(Collected data)
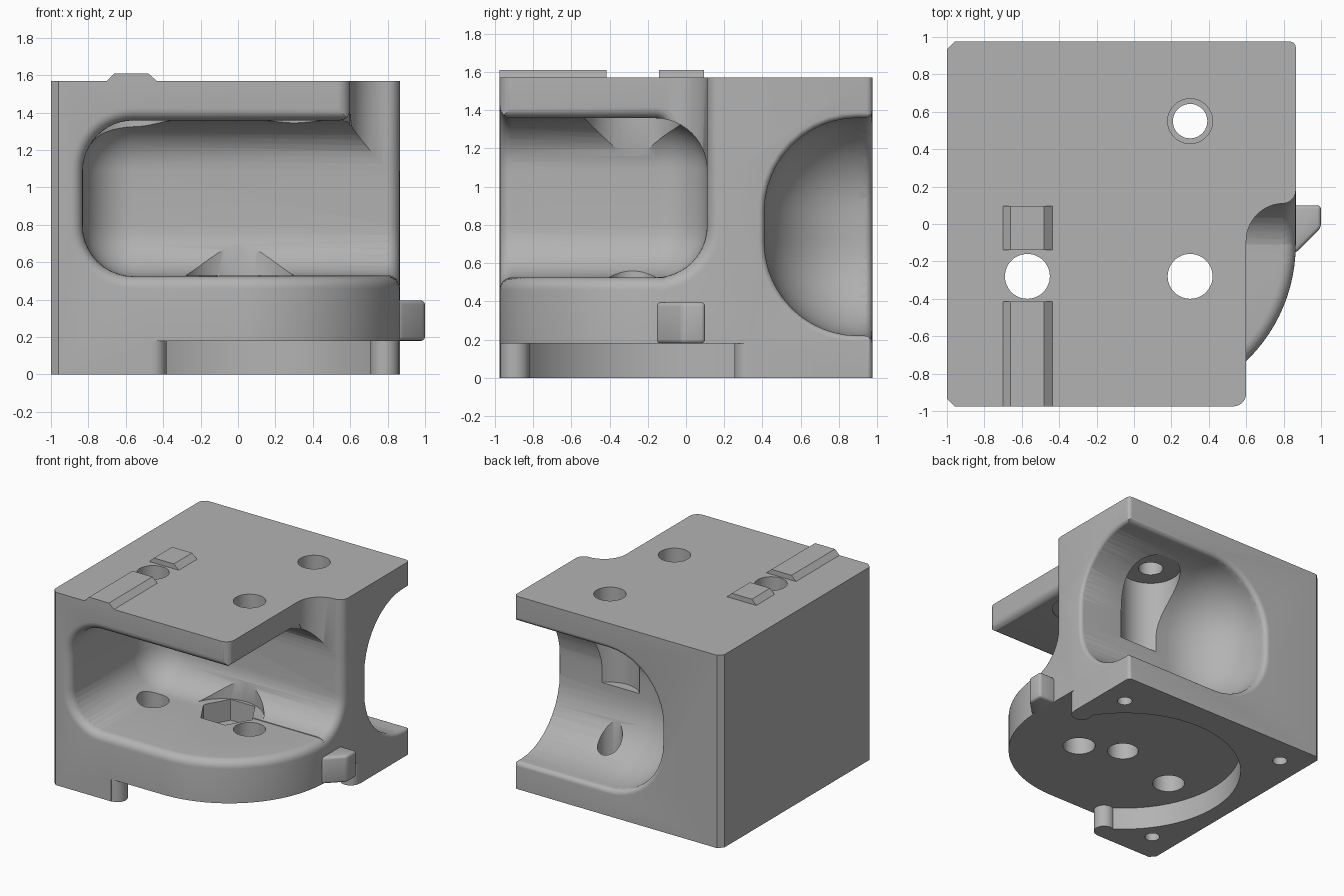
import bpy, bmesh, math

cube = bpy.data.objects.get("Cube")
if cube:
    bpy.data.objects.remove(cube, do_unlink=True)

grey = bpy.data.materials.new("matte grey")
grey.use_nodes = True
grey.diffuse_color = (0.45, 0.45, 0.45, 1)
grey.node_tree.nodes["Principled BSDF"].inputs["Base Color"].default_value = (0.45, 0.45, 0.45, 1)

FRONT, BACK, LEFT, RIGHT = -0.975, 0.975, 0.865, -1.0   # block faces
TOP = 1.57
HUB = (0, -0.11)       # centre of the round base
HUB_R = 0.865


def finish(name, bm):
    bmesh.ops.recalc_face_normals(bm, faces=bm.faces)
    mesh = bpy.data.meshes.new(name)
    bm.to_mesh(mesh)
    bm.free()
    mesh.materials.append(grey)
    ob = bpy.data.objects.new(name, mesh)
    bpy.context.collection.objects.link(ob)
    return ob


def loft(name, rings, bevel=0):
    """Skin closed rings of equal length and cap both ends."""
    bm = bmesh.new()
    loops = [[bm.verts.new(p) for p in ring] for ring in rings]
    n = len(loops[0])
    for a, b in zip(loops, loops[1:]):
        for i in range(n):
            j = (i + 1) % n
            bm.faces.new((a[i], a[j], b[j], b[i]))
    bm.faces.new(loops[0])
    bm.faces.new(loops[-1])
    if bevel:
        bmesh.ops.bevel(bm, geom=bm.edges[:], offset=bevel, segments=3,
                        profile=0.5, affect='EDGES')
    return finish(name, bm)


def prism(name, outline, z0, z1, bevel=0):
    return loft(name, [[(x, y, z) for x, y in outline] for z in (z0, z1)], bevel)


def arc(cx, cy, r, a0, a1, n=10):
    steps = [math.radians(a0 + (a1 - a0) * i / n) for i in range(n + 1)]
    return [(cx + r * math.cos(a), cy + r * math.sin(a)) for a in steps]


def circle(cx, cy, r, n=48):
    return arc(cx, cy, r, 0, 360, n)[:-1]


def cylinder(name, cx, cy, r, z0, z1, n=48):
    return prism(name, circle(cx, cy, r, n), z0, z1)


def rounded_rect(u0, u1, v0, v1, r, grow=0):
    r += grow
    u0, u1, v0, v1 = u0 - grow + r, u1 + grow - r, v0 - grow + r, v1 + grow - r
    return (arc(u1, v1, r, 0, 90) + arc(u0, v1, r, 90, 180)
            + arc(u0, v0, r, 180, 270) + arc(u1, v0, r, 270, 360))


def rounded_box(name, x, y, z, r):
    bm = bmesh.new()
    bmesh.ops.create_cube(bm, size=1)
    for v in bm.verts:
        v.co = [lim[0] if c < 0 else lim[1] for c, lim in zip(v.co, (x, y, z))]
    bmesh.ops.bevel(bm, geom=bm.edges[:], offset=r, segments=12,
                    profile=0.5, affect='EDGES')
    return finish(name, bm)


def flare(name, axis, face, inward, u, v, corner, r):
    """Cutter that rounds over the rim of an opening in a flat face."""
    depths = [(-0.1, r)]
    for i in range(7):
        t = r * (1 - math.cos(math.radians(15 * i)))
        depths.append((t, r - math.sqrt(max(0, r * r - (r - t) ** 2))))
    depths.append((r + 0.02, -0.01))
    rings = []
    for t, grow in depths:
        d = face + inward * t
        ring = rounded_rect(*u, *v, corner, grow)
        rings.append([(d, a, b) if axis == 'x' else (a, d, b) for a, b in ring])
    return loft(name, rings)


def combine(target, other, operation='DIFFERENCE'):
    mod = target.modifiers.new("cut", 'BOOLEAN')
    mod.operation, mod.object, mod.solver = operation, other, 'EXACT'
    graph = bpy.context.evaluated_depsgraph_get()
    mesh = bpy.data.meshes.new_from_object(target.evaluated_get(graph))
    target.modifiers.clear()
    target.data = mesh
    bpy.data.objects.remove(other, do_unlink=True)


# Main block with chamfered right edges and softened left edges
body = prism("main_body", [(RIGHT, FRONT + 0.04), (RIGHT + 0.04, FRONT), (LEFT, FRONT)]
             + arc(LEFT - 0.03, BACK - 0.03, 0.03, 0, 90, 5)
             + [(RIGHT + 0.04, BACK), (RIGHT, BACK - 0.04)], 0, TOP)

# Front pocket, open to the front and left, with rounded rims
pz = (0.525, 1.358)
combine(body, rounded_box("front_pocket", (-0.83, 2), (-2, 0.11), pz, 0.27))
combine(body, flare("front_rim", 'y', FRONT, 1, (-0.83, 2), pz, 0.27, 0.065))
combine(body, flare("side_rim", 'x', LEFT, -1, (-2, 0.11), pz, 0.27, 0.07))

# Back pocket with large rounding, open to the back and left
bz = (0.22, 1.36)
combine(body, rounded_box("back_pocket", (-0.46, 2), (0.41, 2), bz, 0.49))
combine(body, flare("back_rim", 'y', BACK, -1, (-0.46, 2), bz, 0.49, 0.04))
combine(body, flare("back_side_rim", 'x', LEFT, -1, (0.41, 2), bz, 0.49, 0.03))

# Notch through the front left corner of the top plate
notch = ([(0.53, -2)] + arc(0.53, FRONT + 0.07, 0.07, -90, 0)
         + arc(0.8, -0.09, 0.2, 180, 90)
         + arc(LEFT - 0.07, 0.18, 0.07, -90, 0) + [(2, 0.18), (2, -2)])
combine(body, prism("corner_notch", notch, 1.05, 2))
combine(body, flare("plate_rim", 'x', 0.6, -1, (-2, -0.1), (1.0, 1.358), 0.06, 0.06))

# Round the front left corner of the base, with a soft upper edge
corner = prism("base_corner", [(0, -2), (2, -2), (2, HUB[1]), (0, HUB[1])], -0.1, 0.7)
soft = [(HUB_R, -0.3)] + [(HUB_R - 0.065 + a, 0.46 + b)
                          for a, b in arc(0, 0, 0.065, 0, 90, 6)]
combine(corner, loft("base_disc", [[(x, y, z) for x, y in circle(*HUB, r, 96)]
                                   for r, z in soft]))
combine(body, corner)

# Round recess underneath, leaving legs with rounded ends
recess = [(-0.46, -2), (2, -2), (2, 0.33)] + arc(*HUB, HUB_R, 30.6, 237.9, 48)
combine(body, prism("under_recess", recess, -0.2, 0.18))
for x, y in ((-0.46, -0.895), (0.785, 0.33)):
    combine(body, cylinder("leg_end", x, y, 0.077, 0, 0.25, 32), 'UNION')

# Bolt holes with clearance for their heads
for x, y, r, head, z0, z1 in ((-0.57, -0.28, 0.12, 0.25, 0.9, 1.365),
                              (0.3, -0.28, 0.12, 0.2, 0.9, 1.365),
                              (0.3, 0.55, 0.092, 0.22, 0.75, 1.34)):
    combine(body, cylinder("bolt_hole", x, y, r, -0.2, 2))
    combine(body, cylinder("head_clearance", x, y, head, z0, z1))
combine(body, cylinder("top_counterbore", 0.3, 0.55, 0.12, 1.45, 2))

# Centre hole with hexagonal nut seat
combine(body, cylinder("centre_hole", 0, -0.13, 0.115, -0.2, 0.7))
combine(body, cylinder("nut_seat", 0, -0.13, 0.22, 0.36, 0.7, 6))
combine(body, cylinder("nut_clearance", 0.01, -0.22, 0.31, 0.53, 0.85))

# Small blind mounting holes in the legs
for x, y in ((-0.79, 0.75), (-0.79, -0.73), (0.67, 0.69)):
    combine(body, cylinder("mount_hole", x, y, 0.055, -0.1, 0.18, 24))

# Tab on the left side of the base
tab = prism("side_tab", [(0.8, 0.1), (1.0, 0.1), (1.0, -0.02),
                         (0.865, -0.155), (0.8, -0.155)], 0.18, 0.395, 0.02)

# Two bevelled ridges on the top
ridges = []
for name, y0, y1 in (("front_ridge", FRONT, -0.415), ("rear_ridge", -0.14, 0.095)):
    section = [(-0.7, TOP - 0.01), (-0.7, TOP), (-0.66, 1.61),
               (-0.48, 1.61), (-0.435, TOP), (-0.435, TOP - 0.01)]
    ridges.append(loft(name, [[(x, y, z) for x, z in section] for y in (y0, y1)]))

# Smooth the curved surfaces and keep the edges sharp
bpy.ops.object.select_all(action='DESELECT')
for ob in [body, tab] + ridges:
    ob.select_set(True)
bpy.context.view_layer.objects.active = body
bpy.ops.object.shade_smooth_by_angle(angle=math.radians(30))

**WHAT IS REQUIRED**. How many lines in these records hold the string "radians"? Reply with the number alone.

**RESPONSE AREA**. 3